+++ Entries shown

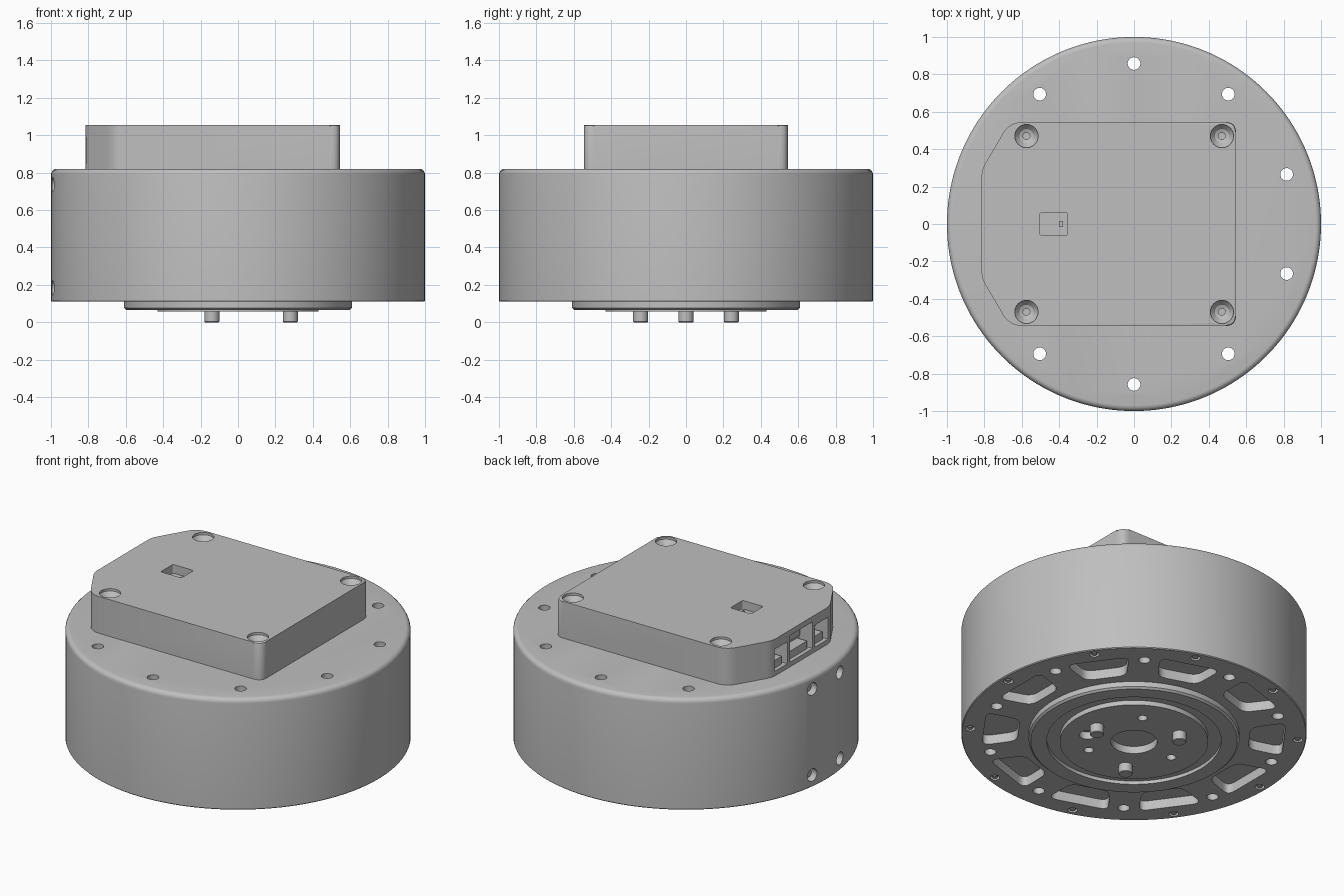
import bpy, bmesh, math
from mathutils import Matrix, Vector

cube = bpy.data.objects.get("Cube")
if cube:
    bpy.data.objects.remove(cube, do_unlink=True)

grey = bpy.data.materials.new("satin grey")
grey.use_nodes = True
grey.diffuse_color = (0.52, 0.52, 0.52, 1)
bsdf = next(n for n in grey.node_tree.nodes if n.type == "BSDF_PRINCIPLED")
bsdf.inputs["Base Color"].default_value = grey.diffuse_color
bsdf.inputs["Roughness"].default_value = 0.5


def add_lathe(bm, profile, matrix=Matrix(), seg=24):
    """Solid of revolution from (radius, z) points, capped at both ends."""
    rings = []
    for r, z in profile:
        rings.append([bm.verts.new(matrix @ Vector((r * math.cos(math.tau * i / seg),
                                                    r * math.sin(math.tau * i / seg), z)))
                      for i in range(seg)])
    for a, b in zip(rings, rings[1:]):
        for i in range(seg):
            j = (i + 1) % seg
            bm.faces.new((a[i], a[j], b[j], b[i]))
    bm.faces.new(rings[0][::-1])
    bm.faces.new(rings[-1])


def add_prism(bm, outline, z0, z1, matrix=Matrix()):
    """Straight extrusion of an outline."""
    low = [bm.verts.new(matrix @ Vector((x, y, z0))) for x, y in outline]
    top = [bm.verts.new(matrix @ Vector((x, y, z1))) for x, y in outline]
    n = len(outline)
    for i in range(n):
        j = (i + 1) % n
        bm.faces.new((low[i], low[j], top[j], top[i]))
    bm.faces.new(low[::-1])
    bm.faces.new(top)


def rounded(points, cuts, steps=7):
    """Round each corner of an outline, starting the given distance from it."""
    out = []
    for i, p in enumerate(points):
        p, a, b = Vector(p), Vector(points[i - 1]), Vector(points[(i + 1) % len(points)])
        s = p + (a - p).normalized() * cuts[i]
        e = p + (b - p).normalized() * cuts[i]
        for k in range(steps + 1):
            t = k / steps
            out.append(tuple(s * (1 - t) ** 2 + p * 2 * t * (1 - t) + e * t * t))
    return out


def rect(x0, x1, y0, y1):
    return [(x0, y0), (x1, y0), (x1, y1), (x0, y1)]


def finish(bm, name):
    bmesh.ops.recalc_face_normals(bm, faces=bm.faces[:])
    mesh = bpy.data.meshes.new(name)
    bm.to_mesh(mesh)
    bm.free()
    ob = bpy.data.objects.new(name, mesh)
    bpy.context.collection.objects.link(ob)
    mesh.materials.append(grey)
    return ob


def activate(ob):
    bpy.ops.object.select_all(action="DESELECT")
    ob.select_set(True)
    bpy.context.view_layer.objects.active = ob


def carve(ob, cutter):
    cutter.hide_render = True
    mod = ob.modifiers.new("cut", "BOOLEAN")
    mod.operation = "DIFFERENCE"
    mod.solver = "EXACT"
    mod.object = cutter
    activate(ob)
    bpy.ops.object.modifier_apply(modifier=mod.name)
    bpy.data.objects.remove(cutter, do_unlink=True)


def smooth(ob):
    activate(ob)
    bpy.ops.object.shade_smooth_by_angle(angle=math.radians(30))


def polar(r, deg, z=0.0):
    return Matrix.Rotation(math.radians(deg), 4, "Z") @ Matrix.Translation((r, 0, z))


# Main round body with a rounded top edge
bm = bmesh.new()
edge = [(0.97 + 0.03 * math.cos(math.radians(a)), 0.79 + 0.03 * math.sin(math.radians(a)))
        for a in range(0, 91, 18)]
add_lathe(bm, [(0.995, 0.11), (1.0, 0.115)] + edge, seg=160)
body = finish(bm, "motor_body")

# Bolt holes, underside pockets, rim screw holes and side screw holes
SIDE = [(a, z) for a in (172, 188) for z in (0.185, 0.735)]
radial = Matrix.Rotation(math.radians(90), 4, "Y")
pocket = rounded([(0.67, -0.12), (0.87, -0.19), (0.87, 0.19), (0.67, 0.12)],
                 [0.05, 0.06, 0.06, 0.05], 5)
bm = bmesh.new()
for k in range(10):
    hidden = k in (4, 5)
    add_lathe(bm, [(0.034, 0.05), (0.034, 0.5 if hidden else 0.9)], polar(0.858, 18 + 36 * k))
    add_prism(bm, pocket, 0.05, 0.17, polar(0, 36 * k))
    add_lathe(bm, [(0.028, 0.05), (0.028, 0.13)], polar(0.95, 36 * k), 16)
for a, z in SIDE:
    add_lathe(bm, [(0.04, -0.06), (0.04, 0.05)], polar(1.0, a, z) @ radial)
carve(body, finish(bm, "body_cutter"))
smooth(body)

# Screws sitting in the rim and side holes
bm = bmesh.new()
for k in range(10):
    add_lathe(bm, [(0.016, 0.14), (0.016, 0.112)], polar(0.95, 36 * k), 12)
for a, z in SIDE:
    add_lathe(bm, [(0.024, -0.07), (0.024, -0.03)], polar(1.0, a, z) @ radial, 16)
smooth(finish(bm, "body_screws"))

# Output hub with ring groove and centre bore
bm = bmesh.new()
add_lathe(bm, [(0.61, 0.13), (0.61, 0.077), (0.598, 0.066), (0.505, 0.066), (0.505, 0.088),
               (0.43, 0.088), (0.43, 0.058), (0.134, 0.058), (0.134, 0.105)], seg=96)
hub = finish(bm, "output_hub")
bm = bmesh.new()
for a in (60, 180, 300):
    add_lathe(bm, [(0.028, 0.03), (0.028, 0.105)], polar(0.28, a))
add_lathe(bm, [(0.05, 0.03), (0.05, 0.105)], polar(0.28, -23))
carve(hub, finish(bm, "hub_cutter"))
smooth(hub)

# Three drive pins
for n, a in enumerate((0, 120, 240)):
    bm = bmesh.new()
    add_lathe(bm, [(0.036, 0.0), (0.04, 0.004), (0.04, 0.08)], polar(0.28, a), 32)
    smooth(finish(bm, f"drive_pin_{n + 1}"))

# Electronics cover with clipped corners and a softened top edge
outline = rounded([(0.545, -0.545), (0.545, 0.545), (-0.665, 0.545), (-0.815, 0.29),
                   (-0.815, -0.29), (-0.665, -0.545)], [0.055, 0.055, 0.07, 0.04, 0.04, 0.07])
bm = bmesh.new()
add_prism(bm, outline, 0.81, 1.055)
bmesh.ops.bevel(bm, geom=[e for e in bm.edges if all(v.co.z > 1.05 for v in e.verts)],
                offset=0.012, segments=2, profile=0.5, affect="EDGES")
cover = finish(bm, "electronics_cover")

# Cover cutouts: stepped screw wells, top window, three sockets on one side
WELLS = [(x, y) for x in (-0.575, 0.47) for y in (-0.47, 0.47)]
SOCKETS = [(-0.27, -0.14, 0.85, 0.99), (-0.115, 0.115, 0.85, 1.02), (0.14, 0.27, 0.85, 0.99)]
bm = bmesh.new()
for x, y in WELLS:
    add_lathe(bm, [(0.018, 0.97), (0.018, 1.005), (0.038, 1.012), (0.062, 1.04), (0.062, 1.08)],
              Matrix.Translation((x, y, 0)), 32)
add_prism(bm, rounded(rect(-0.503, -0.357, -0.062, 0.062), [0.012] * 4, 4), 1.0, 1.08)
for y0, y1, z0, z1 in SOCKETS:
    add_prism(bm, rect(-0.85, -0.72, y0, y1), z0, z1)
carve(cover, finish(bm, "cover_cutter"))
smooth(cover)

# Socket inserts and the small switch in the window
bm = bmesh.new()
for y0, y1, z0, z1 in SOCKETS:
    m = 0.022
    add_prism(bm, rect(-0.79, -0.71, y0 + m, y1 - m), z0 - 0.005, z0 + 0.05)
    add_prism(bm, rect(-0.74, -0.71, y0 + m, y1 - m), z0 + 0.075, z1 - 0.02)
finish(bm, "socket_inserts")
bm = bmesh.new()
add_prism(bm, rect(-0.402, -0.38, -0.015, 0.015), 0.99, 1.025)
finish(bm, "window_switch")
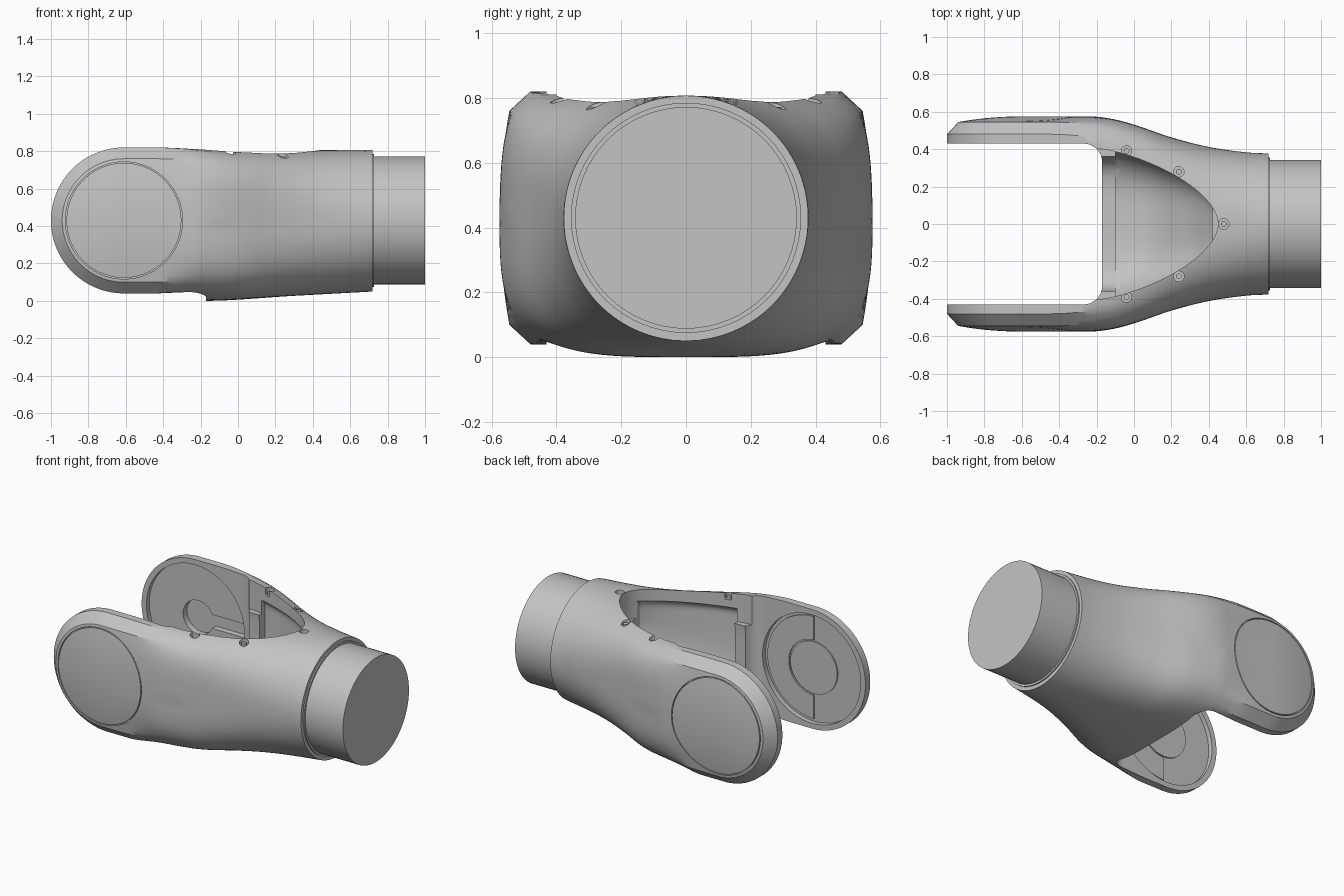
import bpy, bmesh, math
from mathutils import Vector

if "Cube" in bpy.data.objects:
    bpy.data.objects.remove(bpy.data.objects["Cube"])

grey = bpy.data.materials.new("light grey")
grey.use_nodes = True
grey.diffuse_color = (0.55, 0.55, 0.55, 1)
grey.node_tree.nodes["Principled BSDF"].inputs["Base Color"].default_value = (0.55, 0.55, 0.55, 1)

MID = 0.43      # height of the main axis
HUB = -0.61     # x of the fork pivot


def add(name, rings, loop=False):
    """Skin closed rings of points into a solid; loop joins last ring to first."""
    bm = bmesh.new()
    vs = [[bm.verts.new(p) for p in ring] for ring in rings]
    n = len(rings[0])
    for i in range(len(vs) if loop else len(vs) - 1):
        a, b = vs[i], vs[(i + 1) % len(vs)]
        for j in range(n):
            k = (j + 1) % n
            bm.faces.new((a[j], a[k], b[k], b[j]))
    if not loop:
        bm.faces.new(vs[0])
        bm.faces.new(vs[-1])
    bmesh.ops.remove_doubles(bm, verts=bm.verts, dist=1e-5)
    bmesh.ops.recalc_face_normals(bm, faces=bm.faces)
    me = bpy.data.meshes.new(name)
    bm.to_mesh(me)
    bm.free()
    me.materials.append(grey)
    ob = bpy.data.objects.new(name, me)
    bpy.context.collection.objects.link(ob)
    return ob


def lathe(name, prof, steps=96, start=0, sweep=360):
    """Turn (radius, y) points about the pivot axis."""
    full = sweep == 360
    rings = []
    for i in range(steps if full else steps + 1):
        a = math.radians(start + sweep * i / steps)
        rings.append([(HUB + r * math.cos(a), y, MID + r * math.sin(a)) for r, y in prof])
    return add(name, rings, loop=full)


def disc(name, r, y0, y1):
    return lathe(name, [(0, y0), (r, y0), (r, y1), (0, y1)])


def prism(name, outline, z0, z1):
    return add(name, [[(x, y, z) for x, y in outline] for z in (z0, z1)])


def circle(u, v, r, n):
    return [(u + r * math.cos(math.tau * i / n), v + r * math.sin(math.tau * i / n)) for i in range(n)]


def mirrored(half):
    """Close an outline that runs along +y by its mirror image."""
    return half + [(x, -y) for x, y in reversed(half) if y > 1e-6]


def measure(me):
    xs = [v.co.x for v in me.vertices] or [0]
    return max(xs) - min(xs), sum(p.area for p in me.polygons)


def boolean(ob, tool, op="DIFFERENCE"):
    """Apply a boolean, moving to the next solver if the shell collapses."""
    m = ob.modifiers.new("bool", "BOOLEAN")
    m.operation, m.object = op, tool
    span, area = measure(ob.data)
    for solver in ("EXACT", "MANIFOLD", "FLOAT"):
        m.solver = solver
        bpy.context.view_layer.update()
        me = bpy.data.meshes.new_from_object(ob.evaluated_get(bpy.context.evaluated_depsgraph_get()))
        new_span, new_area = measure(me)
        if new_span > span - 0.01 and new_area > 0.6 * area:
            ob.data = me
            break
    ob.modifiers.clear()
    bpy.data.objects.remove(tool)


def curve(table, x):
    """Smooth interpolation through (x, value) pairs."""
    if x <= table[0][0]:
        return table[0][1]
    for i in range(len(table) - 1):
        (x0, a), (x1, b) = table[i], table[i + 1]
        if x <= x1:
            p, q = table[max(i - 1, 0)], table[min(i + 2, len(table) - 1)]
            h, t = x1 - x0, (x - x0) / (x1 - x0)
            m0, m1 = (b - p[1]) / (x1 - p[0]) * h, (q[1] - a) / (q[0] - x0) * h
            return ((2*t**3 - 3*t*t + 1) * a + (t**3 - 2*t*t + t) * m0
                    + (3*t*t - 2*t**3) * b + (t**3 - t*t) * m1)
    return table[-1][1]


def rounded(theta, w, h, n):
    c, s = abs(math.cos(theta)), abs(math.sin(theta))
    r = ((c / w) ** n + (s / h) ** n) ** (-1 / n)
    return Vector((r * c, r * s))


def ring(x, up, down):
    """Full section from its upper and lower quarter, both from side to middle."""
    pts = [(p[0], p[1]) for p in up] + [(-p[0], p[1]) for p in reversed(up[:-1])]
    pts += [(-p[0], -p[1]) for p in down[1:]] + [(p[0], -p[1]) for p in reversed(down[1:-1])]
    return [(x, y, MID + z) for y, z in pts]


# Quarter section of the fork: bowed side, chamfer, flat edge
side = [Vector((0.575 - 0.03 * (i / 10) ** 2, 0.033 * i)) for i in range(11)]
chamfer = [Vector((0.545, 0.33)).lerp(Vector((0.48, 0.39)), i / 3) for i in (1, 2, 3)]
quarter = side + chamfer + [Vector((0.48 * (1 - i / 12), 0.39)) for i in range(1, 13)]

width = [(-0.3, 0.577), (-0.2, 0.572), (0, 0.53), (0.2, 0.463), (0.4, 0.412), (0.6, 0.383), (0.72, 0.377)]
top = [(-0.61, 0.39), (-0.2, 0.385), (0.2, 0.38), (0.45, 0.377), (0.72, 0.377)]
bottom = [(-0.45, 0.41), (-0.17, 0.43), (0.3, 0.403), (0.72, 0.38)]
top_power = [(-0.2, 4.8), (0, 4.3), (0.2, 3.2), (0.4, 2.5), (0.72, 2)]
bottom_power = [(-0.17, 3.6), (0, 3.5), (0.2, 2.9), (0.4, 2.4), (0.72, 2)]


def shell_quarter(x, height, power, blend):
    """Fork section fading into a rounded one over the given length."""
    t = min(max((x + 0.45) / blend, 0), 1)
    t = t * t * (3 - 2 * t)
    w, h, n = curve(width, x), curve(height, x), curve(power, x)
    return [p.lerp(rounded(math.atan2(p.y, p.x), w, h, n), t) for p in quarter]


# Main shell, from the pivot to the round collar
xs = [HUB + (0.72 - HUB) * i / 48 for i in range(49)]
body = add("fork_body", [ring(x, shell_quarter(x, top, top_power, 0.5),
                              shell_quarter(x, bottom, bottom_power, 0.29)) for x in xs])

# Round fork ends
edge = [(p.y, p.x) for p in side + chamfer]
for s in (1, -1):
    end = [(r, s * y) for r, y in edge] + [(0.39, s * 0.42), (0, s * 0.42)]
    boolean(body, lathe("end", end, 64, 90, 180), "UNION")

# Gap between the fork arms, with rounded inner corners
corner = [(-0.27 + 0.1 * math.sin(a), 0.33 + 0.1 * math.cos(a))
          for a in (math.radians(9 * i) for i in range(11))]
boolean(body, prism("gap", mirrored([(-1.2, 0.43)] + corner), -0.2, 1.2))


# Pointed opening in the top
def opening(x):
    u = max((x + 0.17) / 0.62, 0)
    return 0.4 * max(1 - u ** 1.3, 0) ** 0.55


sines = [math.sin(math.radians(90 * i / 24)) for i in range(25)]
half = [(-0.25, 0.4)] + [(-0.17 + 0.62 * s, opening(-0.17 + 0.62 * s)) for s in sines]
boolean(body, prism("mouth", mirrored(half), 0.62, 1.2))

# Scooped hollow beneath the opening; its floor rises towards the tip
floor = [(-0.1, 0.365), (0.1, 0.3), (0.3, 0.12), (0.42, -0.08)]
hang, roof = 0.2, 0.31
bowl = [rounded(math.radians(7.5 * i), 1, 1, 3.6) for i in range(13)]
rings = []
for x in (-0.1 + 0.52 * s for s in sines[:-1]):
    w = opening(x) + 0.035
    rings.append(ring(x, [(w * p.x, hang + (roof - hang) * p.y) for p in bowl],
                      [(w * p.x, (curve(floor, x) + hang) * p.y - hang) for p in bowl]))
boolean(body, add("hollow", rings))

# Framed passage from the hollow to the gap
arch = [rounded(math.radians(7.5 * i), 0.365, 0.34, 5) for i in range(13)]
boolean(body, add("passage", [ring(x, arch, arch) for x in (-0.3, -0.08)]))

# Screw holes around the opening
screws = [(0.48, 0)] + [(x, s * y) for x, y in ((-0.04, 0.39), (0.24, 0.28)) for s in (1, -1)]
for x, y in screws:
    boolean(body, prism("hole", circle(x, y, 0.028, 24), 0.755, 1))

# Cap grooves outside and bearing recesses inside the arms
for s in (1, -1):
    boolean(body, lathe("groove", [(0.307, s * 0.535), (0.313, s * 0.535), (0.313, s * 0.7), (0.307, s * 0.7)]))
    boolean(body, disc("recess", 0.355, s * 0.3, s * 0.46))

# Keyhole pocket in the left-hand arm
boolean(body, disc("key", 0.11, 0.4, 0.5))
slot = [(HUB, 0.4), (HUB + 0.33, 0.4), (HUB + 0.33, 0.5), (HUB, 0.5)]
boolean(body, prism("slot", slot, MID - 0.045, MID + 0.045))

# Bearing in the other arm: half ring plate and hub disc
half_plate = [(0.18, -0.47), (0.335, -0.47), (0.335, -0.45), (0.18, -0.45)]
parts = [body, lathe("bearing_half_plate", half_plate, 48, -90, 180), disc("bearing_hub", 0.17, -0.47, -0.452)]
for i, (x, y) in enumerate(screws):
    parts.append(prism("screw_%d" % (i + 1), circle(x, y, 0.015, 24), 0.75, 0.772))

# Neck at the round end
for name, r, x1 in (("neck_ring", 0.355, 0.728), ("neck", 0.342, 1.0)):
    parts.append(add(name, [[(x, y, z) for y, z in circle(0, MID, r, 64)] for x in (0.7, x1)]))

for ob in parts:
    bpy.ops.object.select_all(action="DESELECT")
    ob.select_set(True)
    bpy.context.view_layer.objects.active = ob
    bpy.ops.object.shade_smooth_by_angle(angle=math.radians(30))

++++++

Leave out every line above except those from the line with "bpy.ops.object.modifier_apply(modifier=mod.name)" up to and including the line with "add_prism(bm, pocket, 0.05, 0.17, polar(0, 36", and copy those exactly.

* _Solution for this task_:
    bpy.ops.object.modifier_apply(modifier=mod.name)
    bpy.data.objects.remove(cutter, do_unlink=True)


def smooth(ob):
    activate(ob)
    bpy.ops.object.shade_smooth_by_angle(angle=math.radians(30))


def polar(r, deg, z=0.0):
    return Matrix.Rotation(math.radians(deg), 4, "Z") @ Matrix.Translation((r, 0, z))


# Main round body with a rounded top edge
bm = bmesh.new()
edge = [(0.97 + 0.03 * math.cos(math.radians(a)), 0.79 + 0.03 * math.sin(math.radians(a)))
        for a in range(0, 91, 18)]
add_lathe(bm, [(0.995, 0.11), (1.0, 0.115)] + edge, seg=160)
body = finish(bm, "motor_body")

# Bolt holes, underside pockets, rim screw holes and side screw holes
SIDE = [(a, z) for a in (172, 188) for z in (0.185, 0.735)]
radial = Matrix.Rotation(math.radians(90), 4, "Y")
pocket = rounded([(0.67, -0.12), (0.87, -0.19), (0.87, 0.19), (0.67, 0.12)],
                 [0.05, 0.06, 0.06, 0.05], 5)
bm = bmesh.new()
for k in range(10):
    hidden = k in (4, 5)
    add_lathe(bm, [(0.034, 0.05), (0.034, 0.5 if hidden else 0.9)], polar(0.858, 18 + 36 * k))
    add_prism(bm, pocket, 0.05, 0.17, polar(0, 36 * k))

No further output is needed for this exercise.